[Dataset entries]
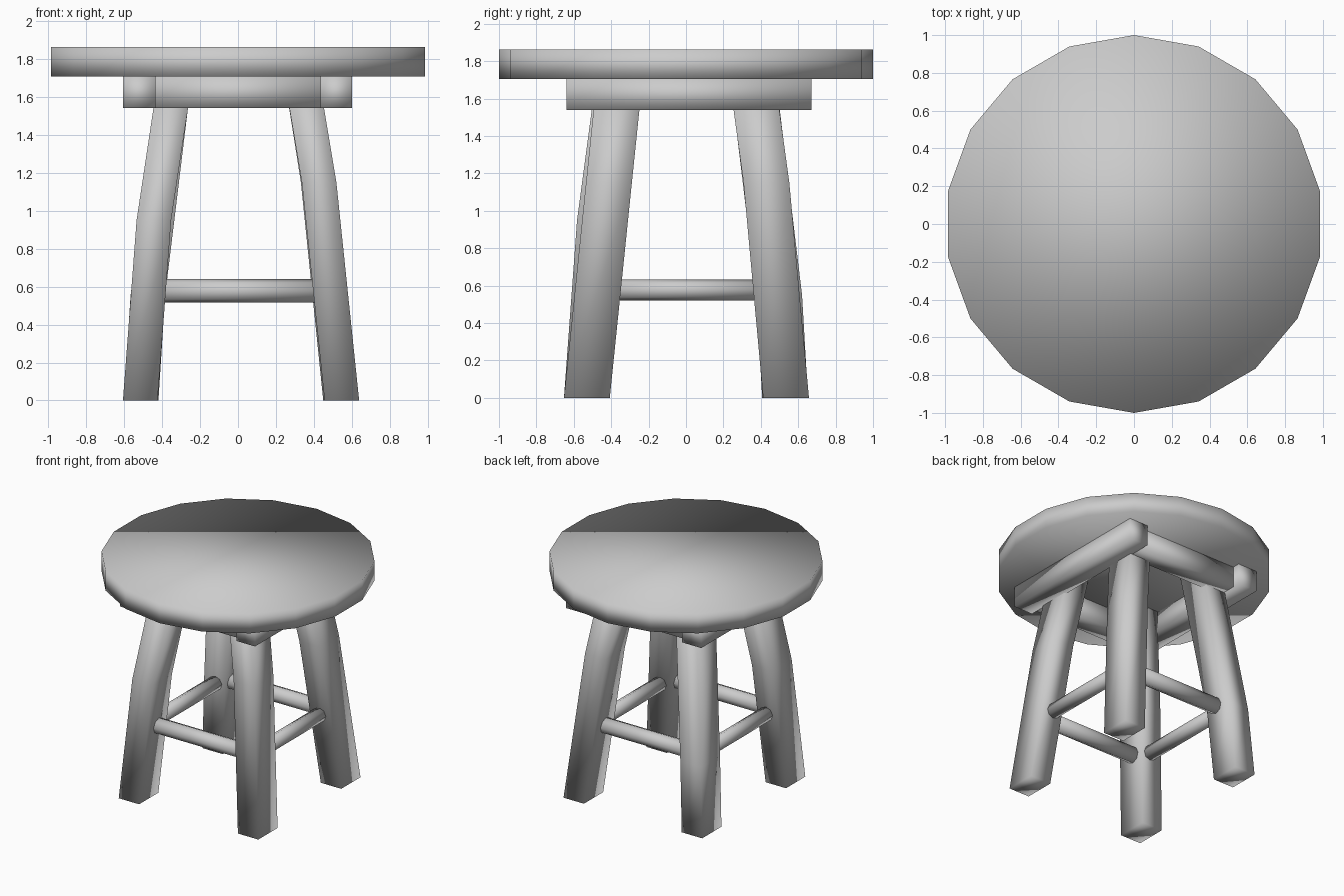
import bpy, bmesh
from math import sin, cos, pi
from mathutils import Vector

if "Cube" in bpy.data.objects:
    bpy.data.objects.remove(bpy.data.objects["Cube"])


def loft(name, rings):
    """Closed tube through a list of vertex rings, smooth shaded."""
    bm = bmesh.new()
    rows = [[bm.verts.new(p) for p in ring] for ring in rings]
    n = len(rows[0])
    for a, b in zip(rows, rows[1:]):
        for i in range(n):
            j = (i + 1) % n
            bm.faces.new((a[i], a[j], b[j], b[i]))
    bm.faces.new(rows[0][::-1])
    bm.faces.new(rows[-1])
    bmesh.ops.recalc_face_normals(bm, faces=bm.faces)
    for f in bm.faces:
        f.smooth = True
    mesh = bpy.data.meshes.new(name)
    bm.to_mesh(mesh)
    bm.free()
    obj = bpy.data.objects.new(name, mesh)
    bpy.context.collection.objects.link(obj)
    return obj


def rect(x, y, z, w, d):
    return [(x + sx * w / 2, y + sy * d / 2, z)
            for sx, sy in ((-1, -1), (1, -1), (1, 1), (-1, 1))]


def board(name, x0, x1, y0, y1, z0, z1):
    x, y, w, d = (x0 + x1) / 2, (y0 + y1) / 2, x1 - x0, y1 - y0
    return loft(name, [rect(x, y, z, w, d) for z in (z0, z1)])


def rung(name, a, b, r, sides=8):
    a, b = Vector(a), Vector(b)
    up = Vector((0, 0, 1))
    side = (b - a).normalized().cross(up)
    ring = [r * (side * cos(2 * pi * i / sides) + up * sin(2 * pi * i / sides))
            for i in range(sides)]
    return loft(name, [[p + o for o in ring] for p in (a, b)])


# Round seat, 18 sides
loft("seat", [[(cos(pi / 2 + i * pi / 9), sin(pi / 2 + i * pi / 9), z)
               for i in range(18)] for z in (1.705, 1.862)])

# Apron boards: long sides, with front and back fitted between them
Z0, Z1 = 1.54, 1.706
board("left_apron", -0.605, -0.435, -0.64, 0.67, Z0, Z1)
board("right_apron", 0.435, 0.60, -0.64, 0.67, Z0, Z1)
board("front_apron", -0.436, 0.436, -0.59, -0.435, Z0, Z1)
board("back_apron", -0.436, 0.436, 0.455, 0.61, Z0, Z1)

# Splayed, slightly bent legs: (x, y, z) centres from floor to seat
legs = {
    "front_left_leg": [(-0.515, -0.53, 0), (-0.443, -0.46, 0.95), (-0.33, -0.36, 1.70)],
    "front_right_leg": [(0.547, -0.53, 0), (0.427, -0.412, 1.15), (0.335, -0.355, 1.70)],
    "back_right_leg": [(0.54, 0.535, 0), (0.422, 0.43, 1.15), (0.335, 0.355, 1.70)],
    "back_left_leg": [(-0.51, 0.53, 0), (-0.475, 0.498, 0.55), (-0.335, 0.36, 1.70)],
}
for name, path in legs.items():
    loft(name, [rect(x, y, z, 0.182, 0.245) for x, y, z in path])

# Rungs joining the legs
Z = 0.577
rung("front_rung", (-0.43, -0.47, Z), (0.44, -0.47, Z), 0.062)
rung("back_rung", (-0.43, 0.47, Z), (0.44, 0.47, Z), 0.062)
rung("left_rung", (-0.46, -0.43, Z), (-0.46, 0.43, Z), 0.056)
rung("right_rung", (0.475, -0.43, Z), (0.475, 0.43, Z), 0.056)
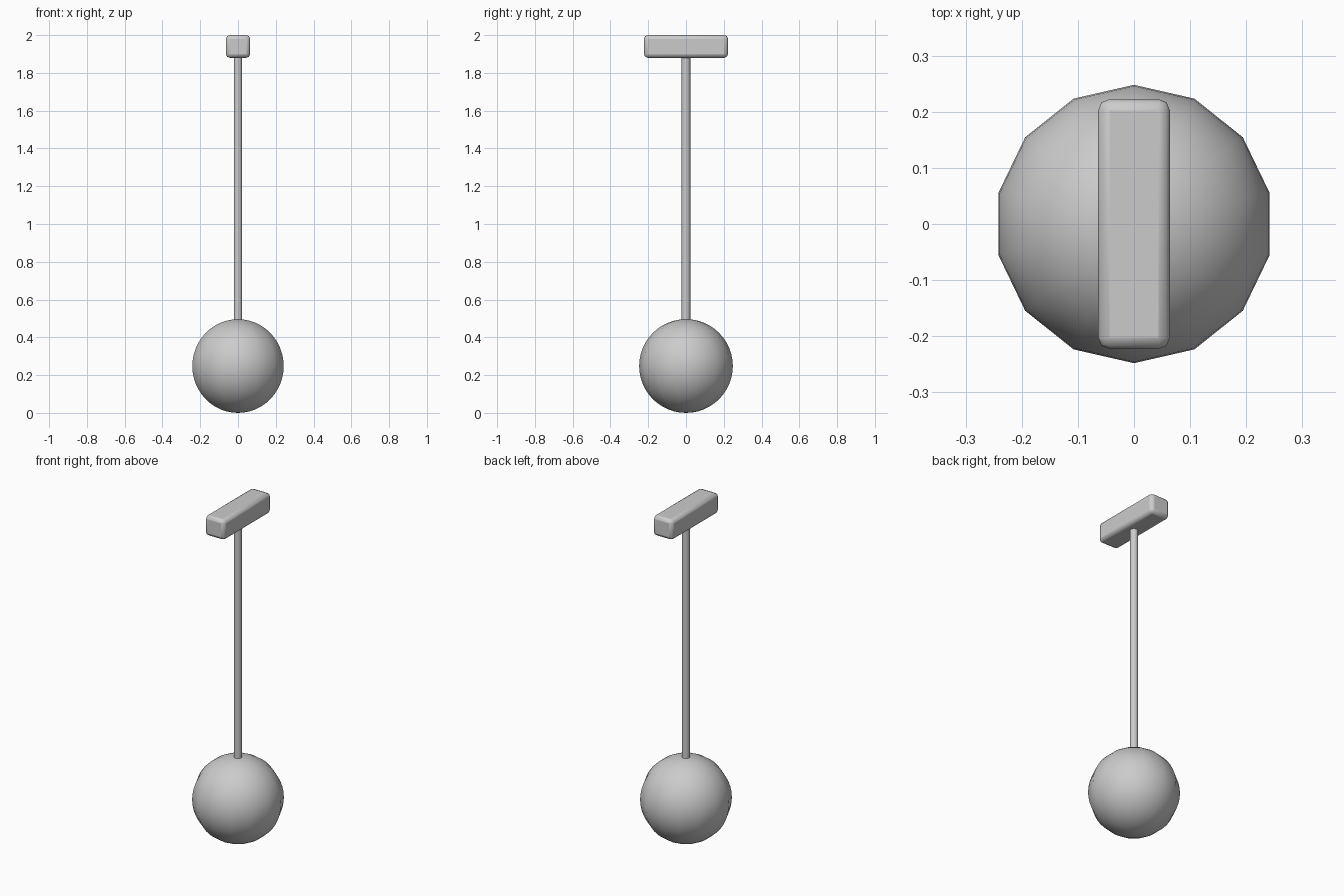
import bpy, math

if "Cube" in bpy.data.objects:
    bpy.data.objects.remove(bpy.data.objects["Cube"])

def smooth(obj, name, angle=40):
    obj.name = name
    bpy.ops.object.shade_smooth_by_angle(angle=math.radians(angle))

# Ball weight at the bottom
bpy.ops.mesh.primitive_uv_sphere_add(segments=14, ring_count=24, radius=0.248, location=(0, 0, 0.248))
smooth(bpy.context.object, "ball")

# Slim vertical shaft
bpy.ops.mesh.primitive_cylinder_add(vertices=14, radius=0.0225, depth=1.46, location=(0, 0, 1.19))
smooth(bpy.context.object, "shaft")

# Rounded crossbar handle running front to back
bpy.ops.mesh.primitive_cube_add(size=1, location=(0, 0, 1.94))
handle = bpy.context.object
handle.scale = (0.128, 0.445, 0.12)
bpy.ops.object.transform_apply(location=False, rotation=False, scale=True)
bevel = handle.modifiers.new("rounded_edges", 'BEVEL')
bevel.width = 0.02
bevel.segments = 2
smooth(handle, "handle", 30)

* [What the task asks]: Please show all lines from the entries that contain the word "legs".

* [Written answer]:
# Splayed, slightly bent legs: (x, y, z) centres from floor to seat
legs = {
for name, path in legs.items():
# Rungs joining the legs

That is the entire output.